§ Action item: Search the data for the string "materials" and copy each line in which it appears.

━━━ Records for the exercise

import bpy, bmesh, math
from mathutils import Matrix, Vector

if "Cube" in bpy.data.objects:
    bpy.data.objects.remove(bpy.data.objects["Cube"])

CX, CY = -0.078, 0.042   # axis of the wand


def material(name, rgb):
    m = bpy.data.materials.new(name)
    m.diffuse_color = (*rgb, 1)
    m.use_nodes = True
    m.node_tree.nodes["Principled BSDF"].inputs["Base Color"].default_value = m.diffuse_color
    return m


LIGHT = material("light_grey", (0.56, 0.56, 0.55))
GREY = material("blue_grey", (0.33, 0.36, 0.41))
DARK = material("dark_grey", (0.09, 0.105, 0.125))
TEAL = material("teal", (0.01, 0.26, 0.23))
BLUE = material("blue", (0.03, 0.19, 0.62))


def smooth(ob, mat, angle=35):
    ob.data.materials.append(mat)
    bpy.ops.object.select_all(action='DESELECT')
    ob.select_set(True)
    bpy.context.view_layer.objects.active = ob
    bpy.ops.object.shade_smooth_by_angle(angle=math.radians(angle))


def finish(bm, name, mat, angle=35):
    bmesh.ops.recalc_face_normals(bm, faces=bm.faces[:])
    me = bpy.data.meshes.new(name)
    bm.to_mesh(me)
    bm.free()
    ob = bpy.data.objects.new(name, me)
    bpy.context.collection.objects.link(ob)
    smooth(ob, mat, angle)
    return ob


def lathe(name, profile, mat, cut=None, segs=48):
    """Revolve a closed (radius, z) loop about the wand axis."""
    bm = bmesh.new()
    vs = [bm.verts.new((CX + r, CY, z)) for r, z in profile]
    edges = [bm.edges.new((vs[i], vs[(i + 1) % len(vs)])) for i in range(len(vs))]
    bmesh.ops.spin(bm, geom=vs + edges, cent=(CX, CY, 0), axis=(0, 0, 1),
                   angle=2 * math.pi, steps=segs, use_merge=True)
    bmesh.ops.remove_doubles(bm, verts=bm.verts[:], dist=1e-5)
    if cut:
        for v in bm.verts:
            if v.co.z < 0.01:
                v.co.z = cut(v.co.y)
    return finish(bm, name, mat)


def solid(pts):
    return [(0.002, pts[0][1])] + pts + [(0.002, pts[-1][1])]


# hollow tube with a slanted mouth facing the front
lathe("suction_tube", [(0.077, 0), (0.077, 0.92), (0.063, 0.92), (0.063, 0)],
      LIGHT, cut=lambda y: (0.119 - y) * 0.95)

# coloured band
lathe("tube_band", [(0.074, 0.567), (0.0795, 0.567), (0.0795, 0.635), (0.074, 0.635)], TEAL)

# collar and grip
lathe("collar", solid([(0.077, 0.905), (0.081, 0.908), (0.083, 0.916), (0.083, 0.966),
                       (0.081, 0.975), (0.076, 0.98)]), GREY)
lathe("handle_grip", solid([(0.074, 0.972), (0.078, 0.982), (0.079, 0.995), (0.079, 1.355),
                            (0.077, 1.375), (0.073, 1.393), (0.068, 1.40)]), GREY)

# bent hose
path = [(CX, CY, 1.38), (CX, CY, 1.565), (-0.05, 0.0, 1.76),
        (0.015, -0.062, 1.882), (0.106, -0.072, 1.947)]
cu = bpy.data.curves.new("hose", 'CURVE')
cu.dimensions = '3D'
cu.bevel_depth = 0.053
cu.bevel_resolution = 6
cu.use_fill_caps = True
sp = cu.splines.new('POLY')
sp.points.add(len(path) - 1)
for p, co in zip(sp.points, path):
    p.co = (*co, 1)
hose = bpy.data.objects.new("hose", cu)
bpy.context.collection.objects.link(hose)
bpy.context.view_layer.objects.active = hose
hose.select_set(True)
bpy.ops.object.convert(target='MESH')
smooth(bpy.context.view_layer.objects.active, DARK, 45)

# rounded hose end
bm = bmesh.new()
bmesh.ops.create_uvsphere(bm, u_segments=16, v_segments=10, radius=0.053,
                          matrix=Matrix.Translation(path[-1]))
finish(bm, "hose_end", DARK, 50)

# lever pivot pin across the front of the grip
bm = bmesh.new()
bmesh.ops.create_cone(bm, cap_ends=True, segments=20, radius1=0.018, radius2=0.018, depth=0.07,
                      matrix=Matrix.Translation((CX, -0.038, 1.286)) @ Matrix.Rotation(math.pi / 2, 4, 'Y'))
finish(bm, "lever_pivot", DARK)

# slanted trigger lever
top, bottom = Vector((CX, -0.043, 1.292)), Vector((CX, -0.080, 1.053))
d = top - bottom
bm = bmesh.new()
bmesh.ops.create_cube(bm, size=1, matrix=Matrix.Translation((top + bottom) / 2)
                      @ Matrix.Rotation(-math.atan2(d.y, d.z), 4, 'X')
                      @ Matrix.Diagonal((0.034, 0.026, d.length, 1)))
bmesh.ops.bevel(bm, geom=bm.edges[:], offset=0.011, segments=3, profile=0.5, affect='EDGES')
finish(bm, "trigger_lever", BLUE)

━━━━━━

§ Solution for this problem:
    m = bpy.data.materials.new(name)
    ob.data.materials.append(mat)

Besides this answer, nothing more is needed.